- _Record set_:
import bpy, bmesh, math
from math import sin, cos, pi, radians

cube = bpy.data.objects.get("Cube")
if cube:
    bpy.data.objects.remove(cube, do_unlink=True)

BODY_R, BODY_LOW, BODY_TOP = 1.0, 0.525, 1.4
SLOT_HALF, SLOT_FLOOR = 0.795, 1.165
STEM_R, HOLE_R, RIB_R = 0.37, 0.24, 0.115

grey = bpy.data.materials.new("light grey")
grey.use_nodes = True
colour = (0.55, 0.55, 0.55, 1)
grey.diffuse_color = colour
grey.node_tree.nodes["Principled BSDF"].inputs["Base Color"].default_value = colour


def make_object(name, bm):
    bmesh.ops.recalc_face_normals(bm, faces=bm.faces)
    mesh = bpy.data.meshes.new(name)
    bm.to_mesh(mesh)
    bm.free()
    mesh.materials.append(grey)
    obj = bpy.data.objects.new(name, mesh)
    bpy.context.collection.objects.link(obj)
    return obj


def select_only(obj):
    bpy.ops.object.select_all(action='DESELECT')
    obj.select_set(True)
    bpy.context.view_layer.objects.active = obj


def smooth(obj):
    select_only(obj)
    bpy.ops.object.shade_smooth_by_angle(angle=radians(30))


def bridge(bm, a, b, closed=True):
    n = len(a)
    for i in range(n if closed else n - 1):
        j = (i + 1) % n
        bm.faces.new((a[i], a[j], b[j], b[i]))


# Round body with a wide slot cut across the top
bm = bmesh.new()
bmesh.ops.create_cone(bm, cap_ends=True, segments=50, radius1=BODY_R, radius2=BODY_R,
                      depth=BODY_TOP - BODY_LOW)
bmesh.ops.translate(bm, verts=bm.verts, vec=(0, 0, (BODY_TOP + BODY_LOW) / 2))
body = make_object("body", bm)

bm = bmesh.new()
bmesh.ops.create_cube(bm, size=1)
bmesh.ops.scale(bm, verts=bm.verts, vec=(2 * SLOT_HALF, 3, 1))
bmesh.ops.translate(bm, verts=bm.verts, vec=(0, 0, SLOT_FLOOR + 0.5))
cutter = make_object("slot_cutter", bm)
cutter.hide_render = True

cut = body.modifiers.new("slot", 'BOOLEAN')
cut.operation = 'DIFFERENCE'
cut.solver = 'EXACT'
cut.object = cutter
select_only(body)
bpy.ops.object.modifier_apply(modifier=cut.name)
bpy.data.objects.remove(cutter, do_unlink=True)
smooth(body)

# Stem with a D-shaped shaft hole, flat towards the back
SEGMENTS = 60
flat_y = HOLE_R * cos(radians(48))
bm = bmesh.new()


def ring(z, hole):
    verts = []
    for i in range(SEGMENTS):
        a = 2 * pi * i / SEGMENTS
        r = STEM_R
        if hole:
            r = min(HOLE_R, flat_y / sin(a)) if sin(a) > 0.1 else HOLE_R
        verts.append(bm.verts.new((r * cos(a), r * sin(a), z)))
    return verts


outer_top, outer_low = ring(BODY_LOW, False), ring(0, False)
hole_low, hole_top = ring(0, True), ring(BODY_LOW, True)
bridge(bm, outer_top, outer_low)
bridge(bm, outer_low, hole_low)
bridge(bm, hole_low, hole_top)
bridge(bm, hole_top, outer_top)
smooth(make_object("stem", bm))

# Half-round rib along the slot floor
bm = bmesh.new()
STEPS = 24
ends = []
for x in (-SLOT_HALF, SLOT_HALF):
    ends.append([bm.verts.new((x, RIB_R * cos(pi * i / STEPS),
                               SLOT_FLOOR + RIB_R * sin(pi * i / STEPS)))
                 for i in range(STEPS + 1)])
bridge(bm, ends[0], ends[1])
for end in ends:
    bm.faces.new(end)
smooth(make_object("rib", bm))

...

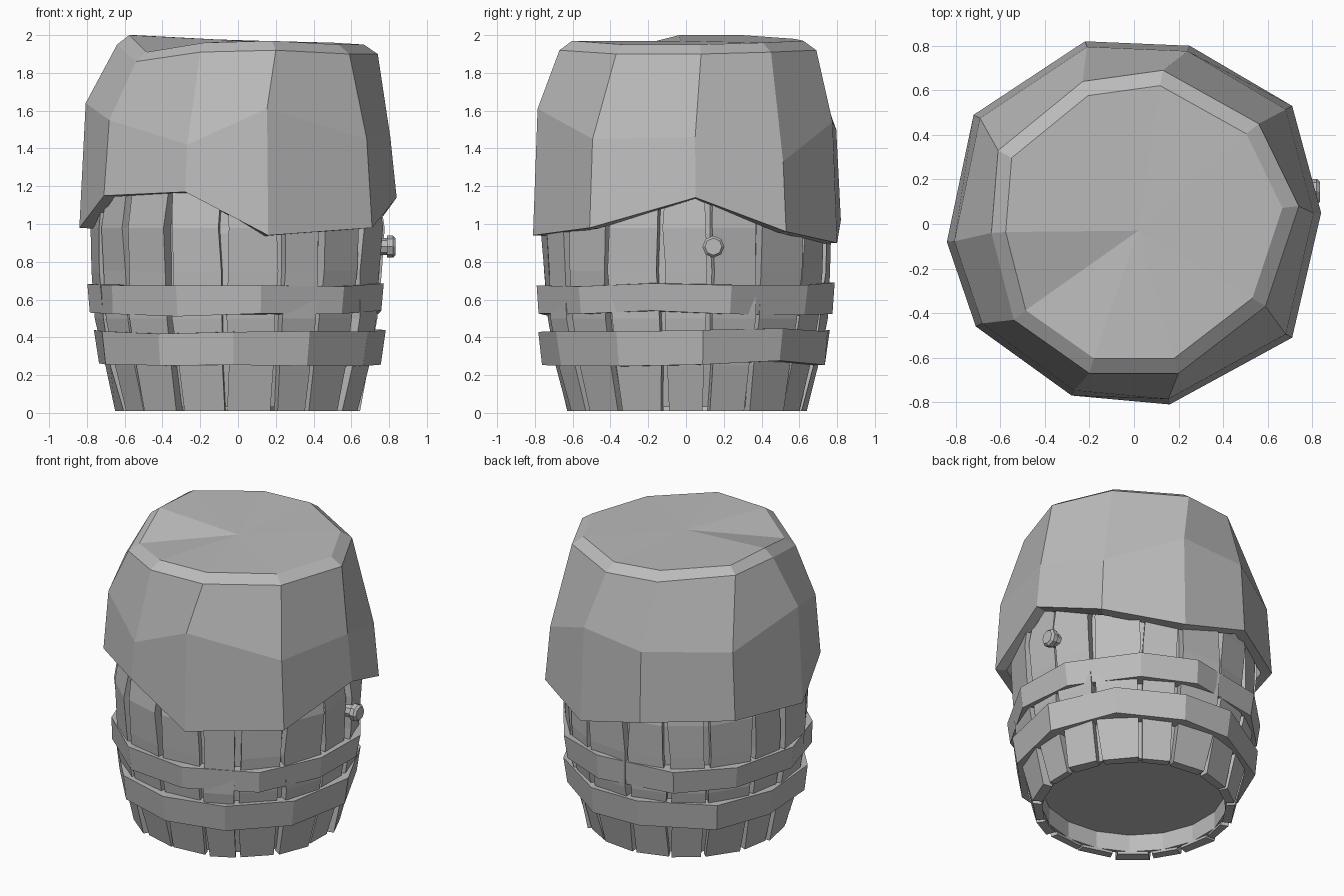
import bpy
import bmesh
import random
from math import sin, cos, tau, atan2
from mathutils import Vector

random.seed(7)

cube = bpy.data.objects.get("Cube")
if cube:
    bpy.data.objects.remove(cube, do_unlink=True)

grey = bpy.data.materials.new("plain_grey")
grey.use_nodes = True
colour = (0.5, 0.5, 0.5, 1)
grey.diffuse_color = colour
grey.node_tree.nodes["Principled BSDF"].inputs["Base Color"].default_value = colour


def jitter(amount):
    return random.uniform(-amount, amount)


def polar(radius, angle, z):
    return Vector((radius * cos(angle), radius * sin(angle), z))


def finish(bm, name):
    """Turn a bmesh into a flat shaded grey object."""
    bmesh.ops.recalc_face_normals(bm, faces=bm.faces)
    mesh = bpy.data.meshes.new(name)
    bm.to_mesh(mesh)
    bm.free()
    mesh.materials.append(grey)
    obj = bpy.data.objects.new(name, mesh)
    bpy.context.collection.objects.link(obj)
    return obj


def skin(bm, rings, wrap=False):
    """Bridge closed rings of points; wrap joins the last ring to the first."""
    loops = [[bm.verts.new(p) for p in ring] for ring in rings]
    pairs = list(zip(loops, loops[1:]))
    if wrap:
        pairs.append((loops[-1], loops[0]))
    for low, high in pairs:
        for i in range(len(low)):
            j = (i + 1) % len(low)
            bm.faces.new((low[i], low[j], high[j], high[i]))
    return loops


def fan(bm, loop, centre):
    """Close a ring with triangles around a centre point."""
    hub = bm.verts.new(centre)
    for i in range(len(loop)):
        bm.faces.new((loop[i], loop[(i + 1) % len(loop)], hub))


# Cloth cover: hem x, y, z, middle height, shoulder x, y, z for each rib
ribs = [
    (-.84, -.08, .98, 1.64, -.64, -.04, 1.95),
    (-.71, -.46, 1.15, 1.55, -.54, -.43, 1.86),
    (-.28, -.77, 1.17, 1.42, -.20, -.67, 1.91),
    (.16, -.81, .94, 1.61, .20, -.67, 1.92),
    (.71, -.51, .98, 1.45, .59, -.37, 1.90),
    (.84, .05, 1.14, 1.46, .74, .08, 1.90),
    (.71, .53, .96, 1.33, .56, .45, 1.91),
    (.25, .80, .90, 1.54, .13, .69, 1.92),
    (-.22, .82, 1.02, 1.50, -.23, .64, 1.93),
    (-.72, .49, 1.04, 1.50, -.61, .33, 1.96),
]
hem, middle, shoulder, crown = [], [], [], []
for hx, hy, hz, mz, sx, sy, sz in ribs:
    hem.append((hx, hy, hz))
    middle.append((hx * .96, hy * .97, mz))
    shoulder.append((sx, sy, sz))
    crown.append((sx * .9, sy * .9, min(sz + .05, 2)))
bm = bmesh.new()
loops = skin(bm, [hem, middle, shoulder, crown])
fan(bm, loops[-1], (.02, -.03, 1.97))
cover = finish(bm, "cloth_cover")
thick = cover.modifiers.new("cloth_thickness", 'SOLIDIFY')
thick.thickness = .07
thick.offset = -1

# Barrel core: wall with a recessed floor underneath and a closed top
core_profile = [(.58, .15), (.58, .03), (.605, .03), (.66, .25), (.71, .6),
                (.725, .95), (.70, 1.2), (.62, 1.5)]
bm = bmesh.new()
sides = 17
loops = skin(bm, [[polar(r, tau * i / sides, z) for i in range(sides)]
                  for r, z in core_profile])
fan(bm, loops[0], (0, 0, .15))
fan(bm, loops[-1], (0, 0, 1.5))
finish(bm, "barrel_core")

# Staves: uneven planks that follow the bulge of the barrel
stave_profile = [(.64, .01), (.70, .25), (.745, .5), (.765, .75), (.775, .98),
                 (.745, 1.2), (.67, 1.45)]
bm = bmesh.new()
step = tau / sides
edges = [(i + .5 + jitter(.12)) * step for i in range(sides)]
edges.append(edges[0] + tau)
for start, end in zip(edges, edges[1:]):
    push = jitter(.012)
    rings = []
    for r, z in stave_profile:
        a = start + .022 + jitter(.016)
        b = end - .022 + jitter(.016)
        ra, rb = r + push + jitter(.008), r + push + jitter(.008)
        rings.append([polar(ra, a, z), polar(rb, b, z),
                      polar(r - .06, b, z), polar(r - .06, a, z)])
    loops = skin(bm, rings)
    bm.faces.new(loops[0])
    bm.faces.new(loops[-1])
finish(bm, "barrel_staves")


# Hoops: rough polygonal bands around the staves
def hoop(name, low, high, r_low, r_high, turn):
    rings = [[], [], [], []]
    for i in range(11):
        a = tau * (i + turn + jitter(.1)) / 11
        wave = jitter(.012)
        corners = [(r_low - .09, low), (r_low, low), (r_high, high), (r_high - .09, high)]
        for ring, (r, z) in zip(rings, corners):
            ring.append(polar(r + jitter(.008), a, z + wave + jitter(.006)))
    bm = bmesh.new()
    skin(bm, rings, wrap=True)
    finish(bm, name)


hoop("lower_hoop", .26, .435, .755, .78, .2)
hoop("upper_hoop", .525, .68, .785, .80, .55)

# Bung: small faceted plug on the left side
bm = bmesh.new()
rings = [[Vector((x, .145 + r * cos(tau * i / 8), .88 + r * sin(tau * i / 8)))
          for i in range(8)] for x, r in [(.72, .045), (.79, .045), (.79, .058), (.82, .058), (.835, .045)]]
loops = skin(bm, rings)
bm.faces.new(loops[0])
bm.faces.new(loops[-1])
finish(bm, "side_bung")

* * *

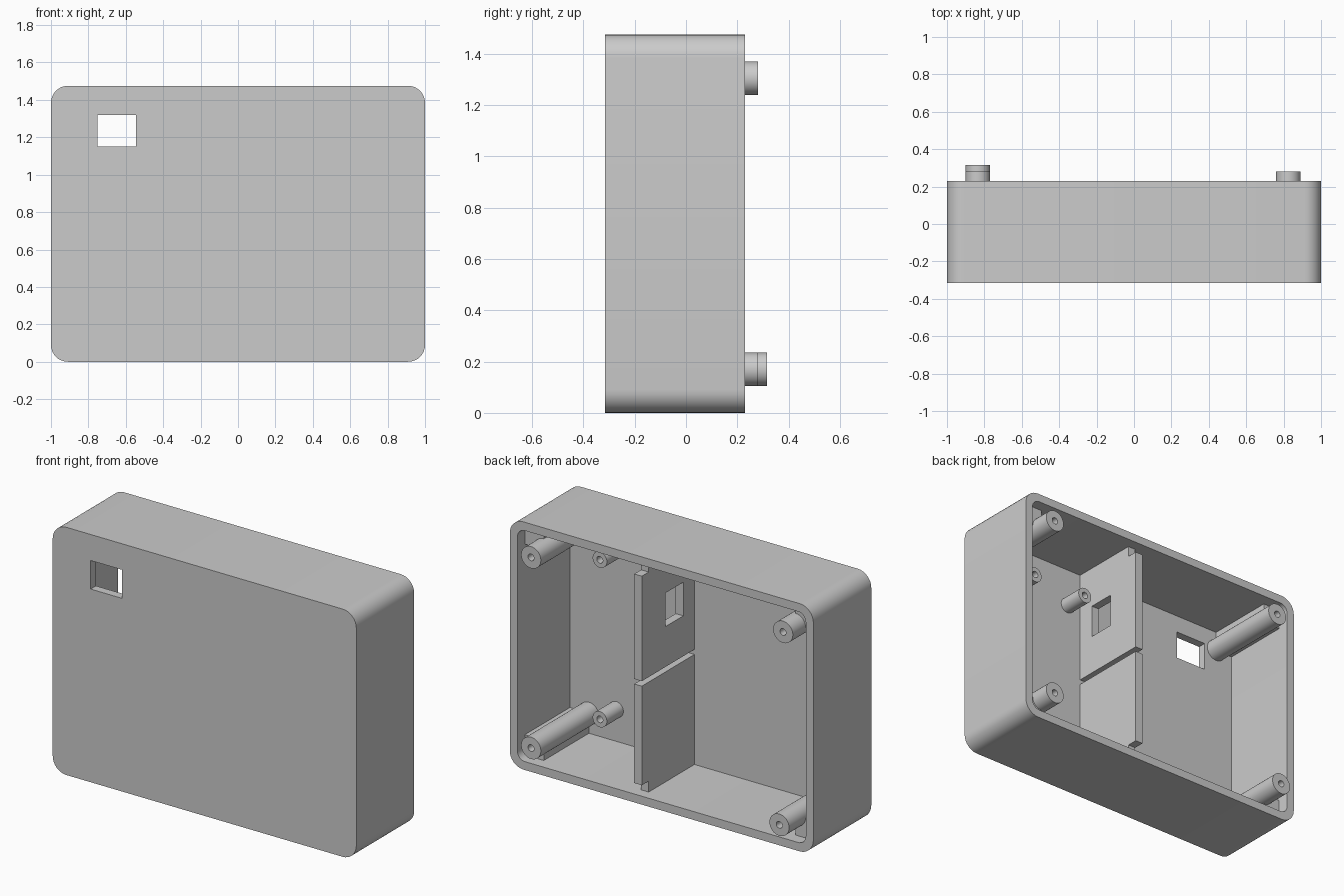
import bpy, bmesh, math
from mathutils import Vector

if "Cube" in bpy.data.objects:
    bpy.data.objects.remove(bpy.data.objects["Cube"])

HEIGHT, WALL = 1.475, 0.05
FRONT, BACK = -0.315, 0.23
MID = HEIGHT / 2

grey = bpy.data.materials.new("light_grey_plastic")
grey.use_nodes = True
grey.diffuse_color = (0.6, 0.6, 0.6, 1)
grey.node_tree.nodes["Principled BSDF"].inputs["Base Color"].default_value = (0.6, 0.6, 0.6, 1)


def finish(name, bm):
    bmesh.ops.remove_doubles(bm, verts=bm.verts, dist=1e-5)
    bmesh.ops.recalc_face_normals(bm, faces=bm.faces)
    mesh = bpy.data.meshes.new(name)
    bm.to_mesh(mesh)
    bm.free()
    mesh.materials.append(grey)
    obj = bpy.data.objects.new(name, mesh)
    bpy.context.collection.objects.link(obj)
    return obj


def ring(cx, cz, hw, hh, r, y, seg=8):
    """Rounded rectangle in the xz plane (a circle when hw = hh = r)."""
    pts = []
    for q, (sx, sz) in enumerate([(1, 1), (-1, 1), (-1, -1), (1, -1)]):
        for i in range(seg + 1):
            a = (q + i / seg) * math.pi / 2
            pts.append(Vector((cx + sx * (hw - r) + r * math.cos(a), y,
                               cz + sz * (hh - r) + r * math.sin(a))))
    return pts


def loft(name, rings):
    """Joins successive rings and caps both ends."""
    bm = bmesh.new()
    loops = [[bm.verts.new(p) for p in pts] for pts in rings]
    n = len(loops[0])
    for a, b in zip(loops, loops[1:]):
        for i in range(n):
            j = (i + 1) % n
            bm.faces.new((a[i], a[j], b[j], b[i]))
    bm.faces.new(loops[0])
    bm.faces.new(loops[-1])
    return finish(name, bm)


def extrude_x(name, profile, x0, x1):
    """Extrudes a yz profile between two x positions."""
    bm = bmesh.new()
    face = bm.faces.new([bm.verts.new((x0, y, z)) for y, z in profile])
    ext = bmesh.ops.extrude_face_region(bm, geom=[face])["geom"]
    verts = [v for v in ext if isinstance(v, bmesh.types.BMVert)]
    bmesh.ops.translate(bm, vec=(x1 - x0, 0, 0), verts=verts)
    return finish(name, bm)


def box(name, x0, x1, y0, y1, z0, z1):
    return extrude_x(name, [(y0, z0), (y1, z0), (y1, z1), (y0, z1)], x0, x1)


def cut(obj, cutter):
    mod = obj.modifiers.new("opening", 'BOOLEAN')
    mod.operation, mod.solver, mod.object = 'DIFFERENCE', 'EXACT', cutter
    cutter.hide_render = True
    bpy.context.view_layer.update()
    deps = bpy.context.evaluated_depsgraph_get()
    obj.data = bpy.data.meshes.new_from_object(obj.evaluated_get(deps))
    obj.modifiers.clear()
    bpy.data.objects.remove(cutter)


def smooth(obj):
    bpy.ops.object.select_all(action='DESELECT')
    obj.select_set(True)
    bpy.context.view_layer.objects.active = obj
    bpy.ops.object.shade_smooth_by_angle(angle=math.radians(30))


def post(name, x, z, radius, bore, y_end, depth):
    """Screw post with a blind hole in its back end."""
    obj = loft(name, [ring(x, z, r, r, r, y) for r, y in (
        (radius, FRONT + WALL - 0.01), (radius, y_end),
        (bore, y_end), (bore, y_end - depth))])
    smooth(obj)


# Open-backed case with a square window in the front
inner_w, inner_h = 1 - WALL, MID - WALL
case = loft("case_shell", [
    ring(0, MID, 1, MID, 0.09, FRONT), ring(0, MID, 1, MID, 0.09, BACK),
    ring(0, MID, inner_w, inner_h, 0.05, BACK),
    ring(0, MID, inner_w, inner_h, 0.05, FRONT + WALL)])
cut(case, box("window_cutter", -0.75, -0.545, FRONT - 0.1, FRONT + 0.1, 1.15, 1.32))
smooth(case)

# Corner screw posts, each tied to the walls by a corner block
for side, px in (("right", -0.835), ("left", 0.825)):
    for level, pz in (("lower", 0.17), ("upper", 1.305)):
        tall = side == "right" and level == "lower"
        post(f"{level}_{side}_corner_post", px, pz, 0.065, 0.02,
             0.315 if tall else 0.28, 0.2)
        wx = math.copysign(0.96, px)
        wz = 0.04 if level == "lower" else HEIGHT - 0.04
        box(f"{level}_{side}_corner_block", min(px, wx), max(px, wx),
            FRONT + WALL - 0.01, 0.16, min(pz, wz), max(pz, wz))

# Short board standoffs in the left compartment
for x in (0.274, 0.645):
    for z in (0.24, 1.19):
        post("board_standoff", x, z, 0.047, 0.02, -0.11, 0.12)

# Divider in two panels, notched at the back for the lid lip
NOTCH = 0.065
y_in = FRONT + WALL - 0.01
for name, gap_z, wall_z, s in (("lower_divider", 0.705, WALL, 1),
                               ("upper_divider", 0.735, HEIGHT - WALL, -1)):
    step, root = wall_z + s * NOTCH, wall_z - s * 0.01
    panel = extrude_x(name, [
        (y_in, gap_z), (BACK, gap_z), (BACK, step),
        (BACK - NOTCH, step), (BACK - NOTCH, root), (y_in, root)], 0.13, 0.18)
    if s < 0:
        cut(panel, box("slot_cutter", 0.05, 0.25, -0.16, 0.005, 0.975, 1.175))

- _The task_: In the listing above, start at the line with "cut.operation = 'DIFFERENCE'", go on through the line with "SEGMENTS = 60", and copy each of those lines exactly; leave out all the rest.

- _Answer to the problem_:
cut.operation = 'DIFFERENCE'
cut.solver = 'EXACT'
cut.object = cutter
select_only(body)
bpy.ops.object.modifier_apply(modifier=cut.name)
bpy.data.objects.remove(cutter, do_unlink=True)
smooth(body)

# Stem with a D-shaped shaft hole, flat towards the back
SEGMENTS = 60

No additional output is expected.